- _Assignment_
Count how many lines in the entries below hold "True". Only the number belongs in the answer.

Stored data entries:

---------------

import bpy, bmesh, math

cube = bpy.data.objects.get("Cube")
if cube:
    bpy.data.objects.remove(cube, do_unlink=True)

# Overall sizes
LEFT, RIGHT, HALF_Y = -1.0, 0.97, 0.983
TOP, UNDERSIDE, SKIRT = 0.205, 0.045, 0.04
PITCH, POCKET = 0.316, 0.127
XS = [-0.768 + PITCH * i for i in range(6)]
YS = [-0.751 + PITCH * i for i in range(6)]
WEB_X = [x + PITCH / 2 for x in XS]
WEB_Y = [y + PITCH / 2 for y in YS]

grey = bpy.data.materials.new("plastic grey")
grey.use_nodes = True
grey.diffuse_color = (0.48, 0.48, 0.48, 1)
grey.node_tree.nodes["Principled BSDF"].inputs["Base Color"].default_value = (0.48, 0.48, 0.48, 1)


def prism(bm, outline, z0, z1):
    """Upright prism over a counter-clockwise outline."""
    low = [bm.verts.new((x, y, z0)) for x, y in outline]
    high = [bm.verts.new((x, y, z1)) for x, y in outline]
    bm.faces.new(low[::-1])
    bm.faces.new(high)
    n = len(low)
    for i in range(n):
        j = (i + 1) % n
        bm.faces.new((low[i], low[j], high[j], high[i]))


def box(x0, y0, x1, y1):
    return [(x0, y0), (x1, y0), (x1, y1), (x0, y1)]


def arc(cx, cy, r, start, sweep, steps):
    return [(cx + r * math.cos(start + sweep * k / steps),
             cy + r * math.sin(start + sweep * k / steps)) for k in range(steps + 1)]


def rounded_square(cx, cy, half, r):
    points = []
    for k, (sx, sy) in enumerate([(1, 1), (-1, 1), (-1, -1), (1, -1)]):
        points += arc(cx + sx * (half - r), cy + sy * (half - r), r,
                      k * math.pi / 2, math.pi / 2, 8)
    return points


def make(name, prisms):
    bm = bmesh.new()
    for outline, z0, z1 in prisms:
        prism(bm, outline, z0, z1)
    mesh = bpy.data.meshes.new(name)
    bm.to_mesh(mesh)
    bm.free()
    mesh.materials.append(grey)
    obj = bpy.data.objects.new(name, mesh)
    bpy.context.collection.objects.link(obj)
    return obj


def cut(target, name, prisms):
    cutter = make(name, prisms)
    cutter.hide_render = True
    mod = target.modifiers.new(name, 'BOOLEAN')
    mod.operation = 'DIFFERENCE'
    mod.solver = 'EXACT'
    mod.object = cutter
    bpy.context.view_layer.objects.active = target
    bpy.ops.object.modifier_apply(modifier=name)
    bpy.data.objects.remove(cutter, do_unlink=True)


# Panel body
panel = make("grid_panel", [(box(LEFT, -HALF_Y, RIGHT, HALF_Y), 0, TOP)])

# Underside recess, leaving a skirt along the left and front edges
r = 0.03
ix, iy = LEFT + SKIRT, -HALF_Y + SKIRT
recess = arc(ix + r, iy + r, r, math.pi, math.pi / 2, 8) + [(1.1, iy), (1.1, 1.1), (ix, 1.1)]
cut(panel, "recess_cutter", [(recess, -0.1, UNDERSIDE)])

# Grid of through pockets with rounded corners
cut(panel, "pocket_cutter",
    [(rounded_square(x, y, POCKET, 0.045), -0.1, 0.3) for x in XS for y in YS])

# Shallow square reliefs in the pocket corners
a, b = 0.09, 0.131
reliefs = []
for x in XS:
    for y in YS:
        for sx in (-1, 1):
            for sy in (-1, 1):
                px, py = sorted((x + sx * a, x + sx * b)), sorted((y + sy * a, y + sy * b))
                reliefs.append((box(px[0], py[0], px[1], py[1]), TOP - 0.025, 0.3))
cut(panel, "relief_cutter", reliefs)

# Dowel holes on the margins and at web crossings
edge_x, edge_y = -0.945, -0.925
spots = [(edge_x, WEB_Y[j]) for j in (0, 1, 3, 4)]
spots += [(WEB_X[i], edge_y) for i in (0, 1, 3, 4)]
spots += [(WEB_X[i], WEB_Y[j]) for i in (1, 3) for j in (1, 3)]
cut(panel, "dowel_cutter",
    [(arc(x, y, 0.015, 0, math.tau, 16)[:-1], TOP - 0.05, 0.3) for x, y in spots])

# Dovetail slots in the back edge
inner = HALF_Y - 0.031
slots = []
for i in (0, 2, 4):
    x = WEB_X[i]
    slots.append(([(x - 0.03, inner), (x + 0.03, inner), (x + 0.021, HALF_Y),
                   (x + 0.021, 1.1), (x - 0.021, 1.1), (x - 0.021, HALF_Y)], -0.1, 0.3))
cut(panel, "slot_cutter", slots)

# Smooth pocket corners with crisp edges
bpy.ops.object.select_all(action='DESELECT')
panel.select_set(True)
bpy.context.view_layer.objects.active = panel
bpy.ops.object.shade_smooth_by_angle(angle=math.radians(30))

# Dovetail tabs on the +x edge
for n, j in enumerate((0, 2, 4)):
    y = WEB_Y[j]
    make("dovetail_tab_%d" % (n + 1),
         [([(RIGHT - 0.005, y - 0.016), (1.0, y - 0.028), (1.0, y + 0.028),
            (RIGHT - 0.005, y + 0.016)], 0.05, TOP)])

---------------

- _Completed task_
5